Cadet Luzine Bickham preparing to take off

Cadet Luzine Bickham preparing to take off

From Warrior to Educator

After the war was over and Dr. Bickham was discharged, and returned to his native Louisiana, to Southern University, which at the time was a segregated school only for African-Americans. Dr. Bickham didn’t find this school suitable to his needs and was convinced to submit an application to the University of Michigan in Ann Arbor. To his surprise, the University of Michigan sent him an acceptance letter and off he went to join the School of Business there, which was itself at the time segregated but going through a transition to desegregate to attract more students after World War II.

Dr. Bickham would go on to earn two degrees from the University of Michigan in accounting. He first earned a Bachelors in Accounting, followed by a Masters in Accounting from the School of Business at Michigan.

Red Tails (Dr. Bickham is the third from the left, front row)

Red Tails (Dr. Bickham is the third from the left, front row)

Post-War USA

As Dr. Bickham moved through his life, he continued to encounter segregation in the civilian world. The United States remained racially divided throughout several southern states and discrimination continued even in northern states and cities where segregation was non-existent, but attitudes and beliefs hadn’t necessarily changed. Dr. Bickham always assumed as a young man that he would be a tycoon of some type, a titan of industry. That was his dream anyway, but as life moved along for the former warrior, he was continually drawn to education. He pursued his own education, earning a PhD in Business Administration from the University of Texas.

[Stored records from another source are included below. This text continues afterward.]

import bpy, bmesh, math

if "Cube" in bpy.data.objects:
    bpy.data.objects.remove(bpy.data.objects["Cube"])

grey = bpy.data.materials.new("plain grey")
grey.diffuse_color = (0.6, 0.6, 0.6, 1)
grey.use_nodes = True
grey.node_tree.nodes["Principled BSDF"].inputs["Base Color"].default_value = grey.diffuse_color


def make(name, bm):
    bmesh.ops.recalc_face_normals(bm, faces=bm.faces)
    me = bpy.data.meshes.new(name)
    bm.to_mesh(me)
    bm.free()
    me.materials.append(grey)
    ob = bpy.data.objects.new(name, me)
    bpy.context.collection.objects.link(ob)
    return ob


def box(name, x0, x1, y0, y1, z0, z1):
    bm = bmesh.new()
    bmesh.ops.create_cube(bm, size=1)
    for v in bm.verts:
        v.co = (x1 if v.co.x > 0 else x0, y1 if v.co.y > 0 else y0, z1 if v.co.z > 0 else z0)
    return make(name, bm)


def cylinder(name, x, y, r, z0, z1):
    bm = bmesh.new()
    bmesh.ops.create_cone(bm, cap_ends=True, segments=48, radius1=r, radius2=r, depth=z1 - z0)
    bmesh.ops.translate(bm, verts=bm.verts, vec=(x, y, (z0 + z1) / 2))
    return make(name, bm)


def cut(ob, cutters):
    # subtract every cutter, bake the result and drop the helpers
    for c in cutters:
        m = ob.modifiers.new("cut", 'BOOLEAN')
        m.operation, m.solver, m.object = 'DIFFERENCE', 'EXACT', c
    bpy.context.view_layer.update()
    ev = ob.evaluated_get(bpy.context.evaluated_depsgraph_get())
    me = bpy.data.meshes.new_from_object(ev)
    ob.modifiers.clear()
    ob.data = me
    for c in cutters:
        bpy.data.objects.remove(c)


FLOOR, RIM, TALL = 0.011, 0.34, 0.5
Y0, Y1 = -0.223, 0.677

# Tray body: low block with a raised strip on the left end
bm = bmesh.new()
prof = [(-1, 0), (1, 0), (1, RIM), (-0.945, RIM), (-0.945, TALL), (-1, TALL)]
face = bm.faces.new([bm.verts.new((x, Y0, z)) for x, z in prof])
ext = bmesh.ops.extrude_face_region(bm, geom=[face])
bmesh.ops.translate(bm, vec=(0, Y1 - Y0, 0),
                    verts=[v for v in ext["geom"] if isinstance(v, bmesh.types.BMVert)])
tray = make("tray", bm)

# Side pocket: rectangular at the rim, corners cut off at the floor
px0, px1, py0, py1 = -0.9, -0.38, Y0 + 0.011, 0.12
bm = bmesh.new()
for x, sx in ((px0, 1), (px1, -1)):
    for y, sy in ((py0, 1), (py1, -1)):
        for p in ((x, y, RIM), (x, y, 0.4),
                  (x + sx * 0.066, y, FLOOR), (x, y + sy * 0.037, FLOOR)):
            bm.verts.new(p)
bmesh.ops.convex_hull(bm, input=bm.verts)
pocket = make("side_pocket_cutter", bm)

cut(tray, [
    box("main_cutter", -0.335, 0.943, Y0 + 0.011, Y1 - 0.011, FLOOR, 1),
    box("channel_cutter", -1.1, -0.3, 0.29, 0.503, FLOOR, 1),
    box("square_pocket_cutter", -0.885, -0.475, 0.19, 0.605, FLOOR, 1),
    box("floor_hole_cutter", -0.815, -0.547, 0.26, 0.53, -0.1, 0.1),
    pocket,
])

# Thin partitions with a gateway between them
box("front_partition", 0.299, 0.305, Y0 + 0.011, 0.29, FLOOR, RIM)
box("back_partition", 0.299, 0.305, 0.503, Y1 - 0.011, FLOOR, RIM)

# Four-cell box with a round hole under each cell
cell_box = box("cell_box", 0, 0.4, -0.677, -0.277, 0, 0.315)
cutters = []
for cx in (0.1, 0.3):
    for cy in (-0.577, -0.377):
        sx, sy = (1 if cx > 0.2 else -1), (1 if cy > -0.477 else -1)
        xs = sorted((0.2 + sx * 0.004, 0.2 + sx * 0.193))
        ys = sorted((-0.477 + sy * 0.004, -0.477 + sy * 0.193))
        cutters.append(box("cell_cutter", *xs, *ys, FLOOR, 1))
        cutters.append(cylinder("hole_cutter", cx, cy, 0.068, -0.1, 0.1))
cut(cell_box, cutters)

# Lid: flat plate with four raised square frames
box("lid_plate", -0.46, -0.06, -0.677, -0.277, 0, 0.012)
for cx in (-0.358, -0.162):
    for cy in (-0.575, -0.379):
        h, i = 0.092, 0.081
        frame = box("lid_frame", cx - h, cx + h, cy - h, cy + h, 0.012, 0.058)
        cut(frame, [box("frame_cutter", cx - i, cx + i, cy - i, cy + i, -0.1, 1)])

He didn’t see his life working out this way: “Well, not educator. It was just another opportunity but I was ready for it. I didn’t really want to be an educator. I wanted to by a tycoon first. See, I had already got two degrees at the University of Michigan in the School of Business and so I looked forward to being a businessman, but it didn’t work out that way, so I ended up teaching.”

Unable to find that path toward his own business success, Dr. Bickham instead became the source of inspiration for others. He mentored young students, moving up to be Dean of the School of Business at Texas Southern University. His efforts may not have turned him into a tycoon, but his mentoring and challenging of other students helped foster an environment of learning that groomed countless other students to step forward over decades to become entrepreneurs themselves. Moulded by a man with a commitment to education.

Dr Luzine Bickham with friends and family

Dr Luzine Bickham with friends and family

Good Health

Today, Dr. Bickham enjoys a tamer life. He continues to speak at various schools and public events. He isn’t shy about sharing his stories from the war, his impressions of segregation during his time in the service, and the journey his life has taken him on. Now, he starts his day with a mixture of strawberries, milk, and bananas poured over cereal. He has the same breakfast almost every morning. His legs might be giving out on him, as he now walks with the assistance of a cane, but he’s still the same feisty guy that faced down discrimination to serve his country at home and abroad.